Your instructions:
If a line in the data below contains the word "pitMat", copy it out.

Records to process:
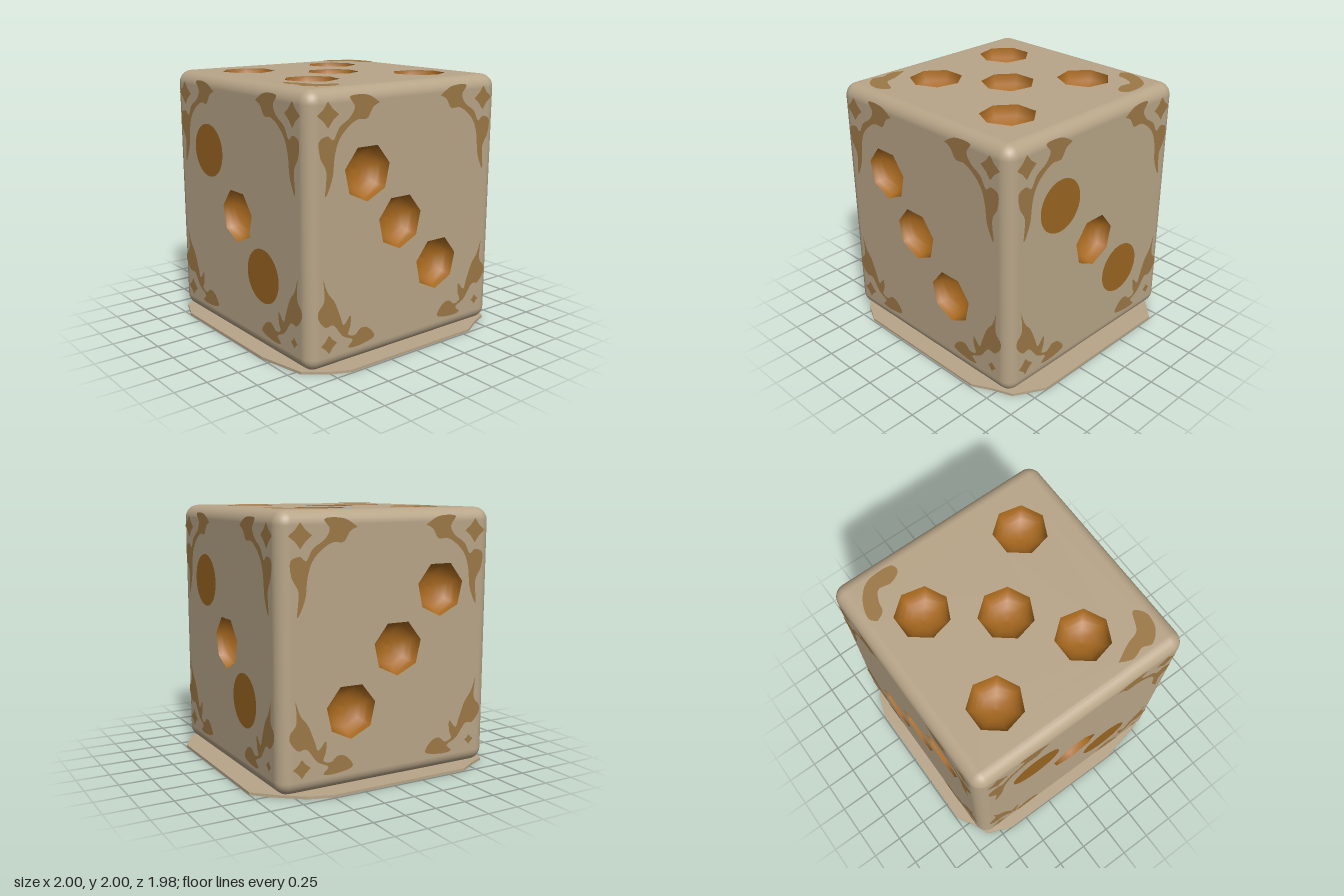
import * as THREE from 'three';
import { RoundedBoxGeometry } from 'three/addons/geometries/RoundedBoxGeometry.js';

const PIT_R = 0.205, PIT_DEPTH = 0.15, SIDES = 7, ROUND = 0.1;
const CX = -0.02; // the cube sits slightly off the base centre

function material(name, color) {
  const m = new THREE.MeshStandardMaterial({ color });
  m.name = name;
  return m;
}

const vectors = (pts) => pts.map(([x, y]) => new THREE.Vector2(x, y));

// Closed smooth outline through a few points
function smoothShape(pts) {
  const v = vectors(pts);
  const shape = new THREE.Shape();
  shape.moveTo(v[0].x, v[0].y);
  shape.splineThru([...v.slice(1), v[0]]);
  return shape;
}

// Cut the faceted rims of the pits out of a panel
function cutPits(shape, pits) {
  for (const [u, v] of pits) {
    const rim = [];
    for (let i = 0; i < SIDES; i++) {
      const a = (i / SIDES) * Math.PI * 2;
      rim.push([u + PIT_R * Math.sin(a), v - PIT_R * Math.cos(a)]);
    }
    shape.holes.push(new THREE.Path(vectors(rim)));
  }
  return shape;
}

// Bowl that opens towards +z
function bowlGeometry() {
  const profile = [];
  for (let i = 0; i <= 6; i++) {
    const a = (i / 6) * Math.PI / 2;
    profile.push([PIT_R * Math.sin(a), -PIT_DEPTH * Math.cos(a)]);
  }
  return new THREE.LatheGeometry(vectors(profile), SIDES).rotateX(Math.PI / 2);
}

// Rounded edges and corners only: the flat centres are left out
function frameGeometry(w, h, d) {
  const box = new RoundedBoxGeometry(w, h, d, 4, ROUND);
  const src = box.index ? box.toNonIndexed() : box;
  const p = src.attributes.position, n = src.attributes.normal;
  const half = [w / 2, h / 2, d / 2];
  const pos = [], nor = [];
  for (let t = 0; t < p.count; t += 3) {
    const ids = [t, t + 1, t + 2];
    const flat = half.some((m, axis) =>
      ids.every((i) => Math.abs(Math.abs(p.getComponent(i, axis)) - m) < 1e-4));
    if (flat) continue;
    for (const i of ids) {
      pos.push(p.getX(i), p.getY(i), p.getZ(i));
      nor.push(n.getX(i), n.getY(i), n.getZ(i));
    }
  }
  const g = new THREE.BufferGeometry();
  g.setAttribute('position', new THREE.Float32BufferAttribute(pos, 3));
  g.setAttribute('normal', new THREE.Float32BufferAttribute(nor, 3));
  return g;
}

// Ornament outlines for the left half of a side face
const UPPER_LEAF = [[-0.29, 1.88], [-0.40, 1.94], [-0.55, 1.94], [-0.51, 1.87], [-0.55, 1.80],
  [-0.64, 1.74], [-0.69, 1.66], [-0.74, 1.69], [-0.81, 1.66], [-0.80, 1.55], [-0.75, 1.45],
  [-0.76, 1.28], [-0.70, 1.40], [-0.68, 1.55], [-0.64, 1.66], [-0.56, 1.74], [-0.48, 1.78],
  [-0.40, 1.78], [-0.35, 1.85]];
const LOWER_LEAF = [[-0.78, 0.71], [-0.74, 0.60], [-0.68, 0.52], [-0.63, 0.40], [-0.60, 0.33],
  [-0.54, 0.39], [-0.54, 0.31], [-0.56, 0.25], [-0.50, 0.23], [-0.44, 0.27], [-0.37, 0.25],
  [-0.32, 0.17], [-0.46, 0.14], [-0.56, 0.15], [-0.52, 0.20], [-0.61, 0.25], [-0.69, 0.35],
  [-0.76, 0.35], [-0.82, 0.42], [-0.82, 0.48], [-0.77, 0.55]];
const TOP_SCROLLS = [
  [[0.48, 0.76], [0.54, 0.80], [0.67, 0.76], [0.78, 0.65], [0.79, 0.46], [0.72, 0.43],
    [0.67, 0.52], [0.68, 0.62], [0.60, 0.67], [0.52, 0.69]],
  [[-0.75, -0.40], [-0.68, -0.54], [-0.64, -0.65], [-0.51, -0.72], [-0.58, -0.79],
    [-0.70, -0.77], [-0.78, -0.68], [-0.76, -0.60], [-0.79, -0.50]],
];

function starPoints(u, v, r) {
  return Array.from({ length: 8 }, (_, i) => {
    const a = (i / 4) * Math.PI, q = i % 2 ? r * 0.62 : r;
    return [u + q * Math.cos(a), v + q * Math.sin(a)];
  });
}

export function createModel() {
  const stone = material('beige stone', 0xb8a588);
  const pitMat = material('amber pit', 0xa8691f);
  pitMat.side = THREE.DoubleSide;
  const discMat = material('flat amber', 0x9a6522);
  const goldMat = material('faded gold', 0x9c7846);

  const model = new THREE.Group();
  model.name = 'die';
  const add = (parent, name, geometry, mat, x = 0, y = 0, z = 0) => {
    const mesh = new THREE.Mesh(geometry, mat);
    mesh.name = name;
    mesh.position.set(x, y, z);
    parent.add(mesh);
    return mesh;
  };
  const addFace = (name, position, rx, ry) => {
    const face = new THREE.Group();
    face.name = name;
    face.position.set(...position);
    face.rotation.set(rx, ry, 0);
    model.add(face);
    return face;
  };
  const bowl = bowlGeometry();
  const addPits = (face, pits) => pits.forEach(([u, v]) => add(face, 'pit', bowl, pitMat, u, v));
  const addPanel = (face, v0, v1, pits) => {
    const e = 0.9 - ROUND;
    const shape = new THREE.Shape(vectors([[-e, v0], [e, v0], [e, v1], [-e, v1]]));
    add(face, 'panel', new THREE.ShapeGeometry(cutPits(shape, pits)), stone);
    addPits(face, pits);
  };
  const ornament = (face, name, pts, smooth = true) => {
    const shape = smooth ? smoothShape(pts) : new THREE.Shape(vectors(pts));
    add(face, name, new THREE.ShapeGeometry(shape, 4), goldMat, 0, 0, 0.004);
  };

  // Rounded edges
  add(model, 'roundedEdges', frameGeometry(1.8, 1.98, 1.8), stone, CX, 1.01, 0);

  // Four sides: pits, flat spots and mirrored corner ornaments
  const sides = [
    ['frontFace', [CX, 0, 0.9], 0, [[-0.39, 1.40], [-0.08, 1.0], [0.29, 0.61]], []],
    ['leftFace', [0.9 + CX, 0, 0], Math.PI / 2, [[0, 0.98]], [[-0.39, 1.42], [0.33, 0.60]]],
    ['backFace', [CX, 0, -0.9], Math.PI, [[-0.33, 0.58], [0.06, 1.0], [0.43, 1.41]], []],
    ['rightFace', [CX - 0.9, 0, 0], -Math.PI / 2, [[0, 0.98]], [[-0.39, 1.42], [0.34, 0.60]]],
  ];
  for (const [name, position, turn, pits, spots] of sides) {
    const face = addFace(name, position, 0, turn);
    addPanel(face, 0.02 + ROUND, 2 - ROUND, pits);
    for (const [u, v] of spots) {
      add(face, 'flatSpot', new THREE.CircleGeometry(0.205, 40), discMat, u, v, 0.004);
    }
    for (const s of [1, -1]) {
      const mirror = (pts) => pts.map(([u, v]) => [u * s, v]);
      ornament(face, 'upperLeaf', mirror(UPPER_LEAF));
      ornament(face, 'lowerLeaf', mirror(LOWER_LEAF));
      ornament(face, 'upperStar', mirror(starPoints(-0.735, 1.83, 0.09)), false);
      ornament(face, 'lowerStar', mirror(starPoints(-0.73, 0.215, s > 0 ? 0.07 : 0.04)), false);
    }
  }

  // Top with five pits
  const top = addFace('topFace', [CX, 2, 0], -Math.PI / 2, 0);
  addPanel(top, -0.8, 0.8,
    [[-0.49, 0.45], [0.35, 0.47], [0, 0], [-0.45, -0.33], [0.47, -0.47]]);
  TOP_SCROLLS.forEach((pts) => ornament(top, 'topScroll', pts));

  // Thin flared skirt under the cube, with five pits
  const base = addFace('base', [0, 0, 0], Math.PI / 2, 0);
  const basePits = [[-0.02, 0.02], [0.43, -0.5], [0.42, 0.52], [-0.48, -0.48], [-0.49, 0.5]];
  const outline = new THREE.Shape(vectors([[-0.62, 0.99], [0.57, 0.99], [0.72, 0.91], [0.87, 0.85],
    [1, 0.62], [1, -0.65], [0.86, -0.79], [0.68, -0.93], [0.5, -0.99], [-0.65, -0.99],
    [-0.8, -0.9], [-0.92, -0.85], [-1, -0.65], [-1, 0.42], [-0.92, 0.8], [-0.78, 0.91]]));
  add(base, 'skirt', new THREE.ExtrudeGeometry(cutPits(outline, basePits),
    { depth: 0.02, bevelEnabled: false }), stone, 0, 0, -0.02);
  addPits(base, basePits);

  return model;
}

Answer space:
  const pitMat = material('amber pit', 0xa8691f);
  pitMat.side = THREE.DoubleSide;
  const addPits = (face, pits) => pits.forEach(([u, v]) => add(face, 'pit', bowl, pitMat, u, v));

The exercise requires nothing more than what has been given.